If "stone" shows up in a line of the material, return that line.

====== DATA EXTRACTS

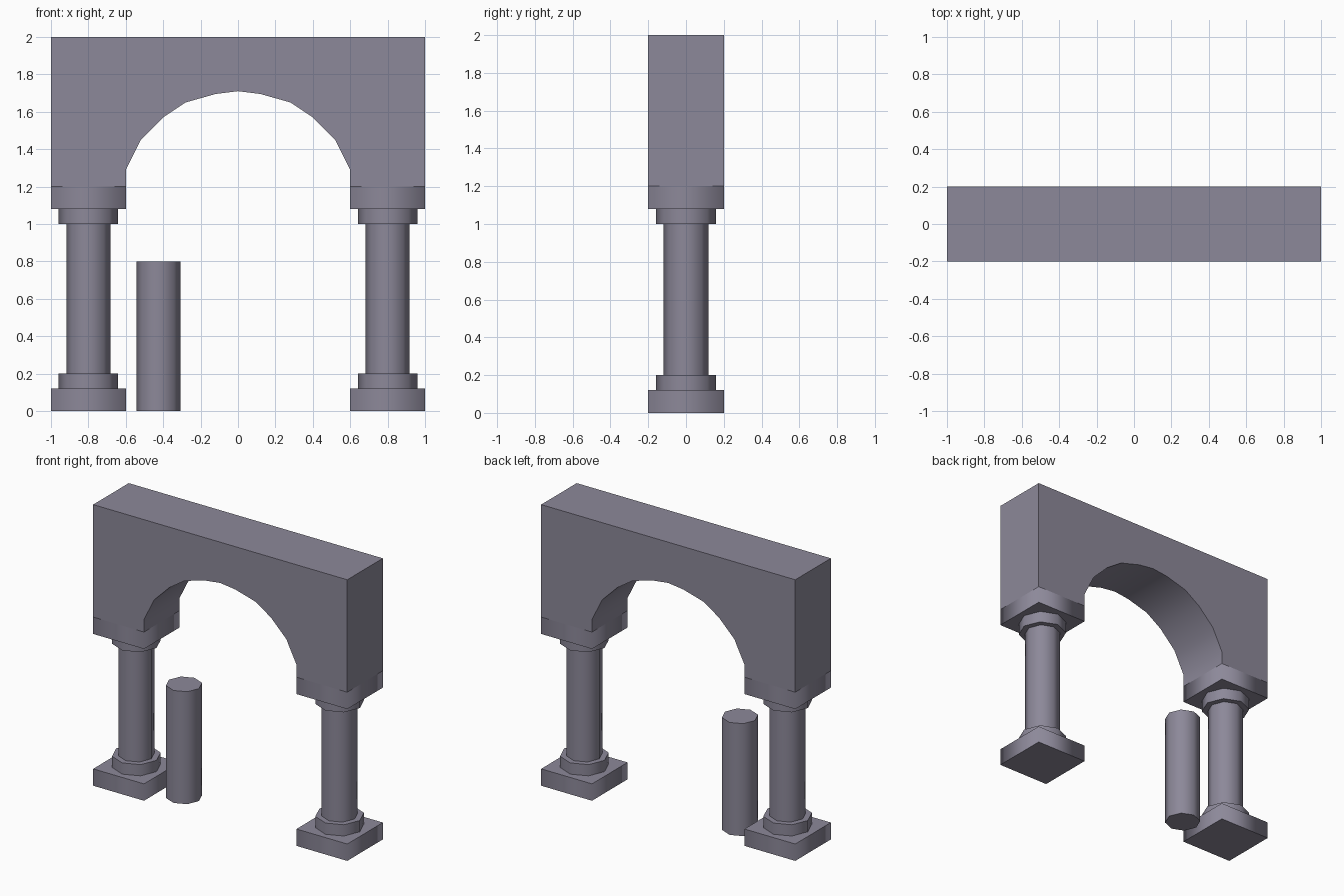
import bpy, bmesh, math
from mathutils import Matrix

if "Cube" in bpy.data.objects:
    bpy.data.objects.remove(bpy.data.objects["Cube"])

# Dark violet-grey stone
stone = bpy.data.materials.new("stone")
stone.diffuse_color = (0.264, 0.248, 0.319, 1)
stone.use_nodes = True
stone.node_tree.nodes["Principled BSDF"].inputs["Base Color"].default_value = stone.diffuse_color


def add_object(name, bm):
    bmesh.ops.recalc_face_normals(bm, faces=bm.faces)
    mesh = bpy.data.meshes.new(name)
    bm.to_mesh(mesh)
    bm.free()
    mesh.materials.append(stone)
    obj = bpy.data.objects.new(name, mesh)
    bpy.context.collection.objects.link(obj)
    return obj


def prism(name, x, radius, sides, turn, z0, z1):
    """Upright prism with softly shaded sides and crisp flat caps."""
    bm = bmesh.new()
    bmesh.ops.create_cone(bm, cap_ends=True, segments=sides, radius1=radius, radius2=radius,
                          depth=z1 - z0, matrix=Matrix.Translation((x, 0, (z0 + z1) / 2))
                          @ Matrix.Rotation(math.radians(turn), 4, 'Z'))
    bm.normal_update()
    for face in bm.faces:
        face.smooth = abs(face.normal.z) < 0.5
        if not face.smooth:
            for edge in face.edges:
                edge.smooth = False
    return add_object(name, bm)


# Columns: plinth, octagonal collars, shaft and square capital
square = 0.2 * math.sqrt(2)
for side, x in (("left", -0.8), ("right", 0.8)):
    prism(side + "_plinth", x, square, 4, 45, 0, 0.12)
    prism(side + "_base_collar", x, 0.159, 8, 0, 0.12, 0.2)
    prism(side + "_shaft", x, 0.118, 8, 0, 0.2, 1.0)
    prism(side + "_top_collar", x, 0.159, 8, 0, 1.0, 1.08)
    prism(side + "_capital", x, square, 4, 45, 1.08, 1.2)

# Free-standing shaft beside the left column
prism("loose_shaft", -0.425, 0.118, 8, 0, 0, 0.8)

# Wall block with the arched opening, extruded from its front profile
half_arch = [(0.6, 1.2), (0.6, 1.29), (0.52, 1.45), (0.4, 1.57), (0.28, 1.65), (0.12, 1.695)]
profile = [(-1, 1.2), (-1, 2), (1, 2), (1, 1.2)] + half_arch + [(0, 1.71)]
profile += [(-x, z) for x, z in reversed(half_arch)]
bm = bmesh.new()
face = bm.faces.new([bm.verts.new((x, -0.2, z)) for x, z in profile])
ext = bmesh.ops.extrude_face_region(bm, geom=[face], use_keep_orig=True)
bmesh.ops.translate(bm, vec=(0, 0.4, 0),
                    verts=[g for g in ext["geom"] if isinstance(g, bmesh.types.BMVert)])
wall = add_object("arch_wall", bm)
bpy.context.view_layer.objects.active = wall
wall.select_set(True)
bpy.ops.object.shade_smooth_by_angle(angle=math.radians(50))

============

#### WRITTEN RESPONSE
# Dark violet-grey stone
stone = bpy.data.materials.new("stone")
stone.diffuse_color = (0.264, 0.248, 0.319, 1)
stone.use_nodes = True
stone.node_tree.nodes["Principled BSDF"].inputs["Base Color"].default_value = stone.diffuse_color
    mesh.materials.append(stone)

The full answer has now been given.